One of the big buzzes regarding the 1980 Corvette Sting Ray was that the standard model failed to live up to California environmental laws. The standard 1980 Corvette Sting Ray had a 350 cubic inch engine capable of 190 hp. Since the Corvette developers had failed to find a technical solution that would make it live up to the strict California requirements, California residents had to settle for a 305 cubic inch engine capable of no more than180 hp. In compensation for this lower performance, they would receive a $50 credit from Chrysler. The California Emission Certification would on the other hand cost a whopping $250. There was also the issue with manual vs. automatic transmissions. When other buyers could choose freely between manual and automatic transmission (free of charge, both alternatives were available for the base 1980 Corvette Sting Ray), California residents had to pick the automatic transmission.

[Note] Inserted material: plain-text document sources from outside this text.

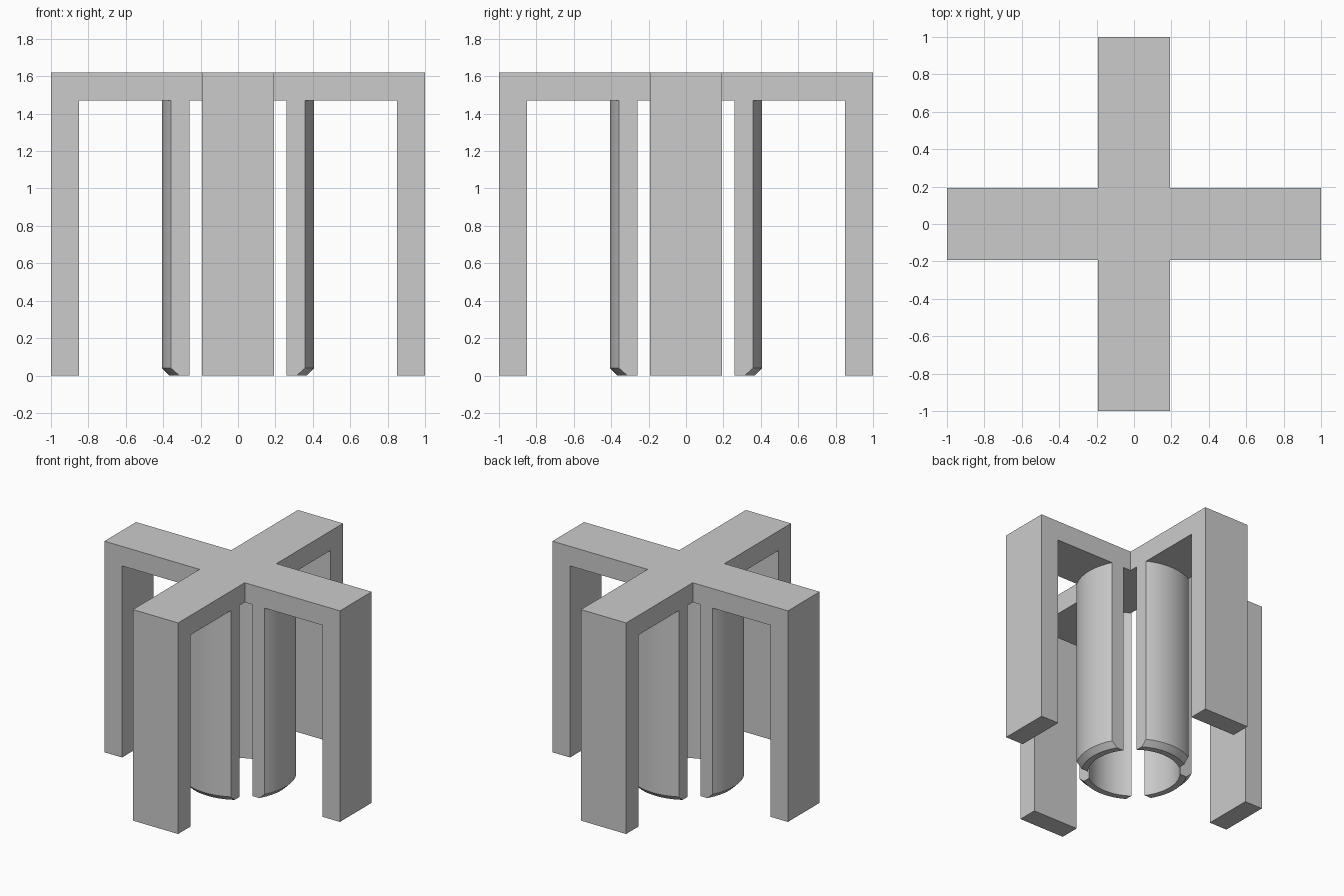
import bpy, bmesh, math
from mathutils import Matrix

cube = bpy.data.objects.get("Cube")
if cube:
    bpy.data.objects.remove(cube, do_unlink=True)

HALF = 0.192          # half width of every arm
REACH = 1.0           # centre to outer face of a leg
THICK = 0.15          # arm and leg thickness
TOP = 1.62
UNDER = TOP - THICK
R_IN, R_OUT, R_TIP = 0.322, 0.407, 0.368
CHAMFER = 0.04
STEPS = 16

grey = bpy.data.materials.new("plain grey")
grey.use_nodes = True
colour = (0.6, 0.6, 0.6, 1)
grey.diffuse_color = colour
grey.node_tree.nodes["Principled BSDF"].inputs["Base Color"].default_value = colour


def make_object(name, bm):
    bmesh.ops.recalc_face_normals(bm, faces=bm.faces)
    mesh = bpy.data.meshes.new(name)
    bm.to_mesh(mesh)
    bm.free()
    mesh.materials.append(grey)
    obj = bpy.data.objects.new(name, mesh)
    bpy.context.collection.objects.link(obj)
    return obj


def extrude_down(bm, faces, depth):
    new = bmesh.ops.extrude_face_region(bm, geom=faces, use_keep_orig=True)["geom"]
    verts = [g for g in new if isinstance(g, bmesh.types.BMVert)]
    bmesh.ops.translate(bm, verts=verts, vec=(0, 0, -depth))


def is_leg_root(face):
    c = face.calc_center_median()
    return c.z < UNDER + 0.01 and max(abs(c.x), abs(c.y)) > REACH - THICK


# Cross-shaped top with a leg drawn down from the end of each arm
bm = bmesh.new()
stops = [-REACH, THICK - REACH, -HALF, HALF, REACH - THICK, REACH]
grid = [[bm.verts.new((x, y, TOP)) for y in stops] for x in stops]
for i in range(5):
    for j in range(5):
        if i == 2 or j == 2:
            bm.faces.new((grid[i][j], grid[i + 1][j], grid[i + 1][j + 1], grid[i][j + 1]))
bmesh.ops.delete(bm, geom=[v for v in bm.verts if not v.link_faces], context='VERTS')
extrude_down(bm, bm.faces[:], THICK)
roots = [f for f in bm.faces if is_leg_root(f)]
extrude_down(bm, roots, UNDER)
bmesh.ops.delete(bm, geom=roots, context='FACES_ONLY')
bmesh.ops.recalc_face_normals(bm, faces=bm.faces)
bmesh.ops.dissolve_limit(bm, angle_limit=math.radians(1), verts=bm.verts, edges=bm.edges)
make_object("cross_frame_with_legs", bm)


# Curved clip walls: a tube trimmed flush with the sides of the arms
def clip_wall(name, turn):
    profile = [(R_IN, UNDER), (R_OUT, UNDER), (R_OUT, CHAMFER), (R_TIP, 0), (R_IN, 0)]
    bm = bmesh.new()
    rings = []
    for s in range(STEPS + 1):
        t = 2 * s / STEPS - 1
        ring = []
        for r, z in profile:
            a = t * math.asin(HALF / r)
            ring.append(bm.verts.new((r * math.cos(a), r * math.sin(a), z)))
        rings.append(ring)
    for a, b in zip(rings, rings[1:]):
        for k in range(len(profile)):
            n = (k + 1) % len(profile)
            bm.faces.new((a[k], a[n], b[n], b[k]))
    bm.faces.new(rings[0])
    bm.faces.new(rings[-1])
    bm.transform(Matrix.Rotation(turn, 4, 'Z'))
    obj = make_object(name, bm)
    bpy.ops.object.select_all(action='DESELECT')
    obj.select_set(True)
    bpy.context.view_layer.objects.active = obj
    bpy.ops.object.shade_smooth_by_angle(angle=math.radians(30))


for index, side in enumerate(("left", "back", "right", "front")):
    clip_wall(side + "_clip_wall", index * math.pi / 2)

Why was the automatic transmission mandatory for California residents? There was never any law against manual four speed transmission in California, but it was much easier for a 1980 Corvette Sting Ray with automatic transmission to pass the California emissions certification. This has to do with how manual and automatic transmissions work. When you push the clutch on a manual transmission, you create a blip in the pollution output. When you use automatic transmission, the amount of pollution will be much more evenly distributed since automatic transmissions use torque converters instead of clutches.
The total production of 1980 Corvette Sting Ray cars landed on 40,614. As usual during this era, none of them were cabriolets. The original price for a base 1980 Corvette Sting Ray with a 350 cu. in. 190 hp engine was $13,140, but the price increased several times during the year before it finally ended up on $14,345. Air conditioning, power windows and a tilt/telescope steering column was all part of the base 1980 Corvette Sting Ray. For those who wanted a more powerful engine, and lived outside California, there was the L82 350 cu. in. 230hp engine. This option cost $595, sold to slightly over 12 percent of the buyers and was installed in roughly 5,000 1980 Corvette Sting Ray cars.
Among the new features in the 1980 Corvette Sting Ray was the seats. The 1978 Indy 500 replica seats that became standard in the 1979 model were now available in cloth. When you purchased your 1980 Corvette Sting Ray, you could choose between cloth and leather and none of alternatives came with a price tag. Both cloth and leather have their advantages. Leather gives off a luxurious air and is easy to keep clean, while cloth provides a higher amount of air circulation and feels less sticky in warm climates.
Another similarity between the 1978 Indy 500 replica and the 1980 Corvette Sting Ray was the bumper caps with integral spoilers. The 1980 spoilers were however slightly different, since they were seamless, hence more stylish. Another notable difference in the 1980 Corvette Sting Ray was the improved radiator airflow. The 1980 Corvette Sting Ray was also a low weight car compared to its predecessors. During the 1970’s, the Corvettes had grown heavier and heavier. The 1980 Corvette Sting Ray put a halt to this development by introducing a thinner hood, windshield, frame and door panels. The weight of the roof panels was also decreased and the designers used an an aluminum differential housing and crossmember.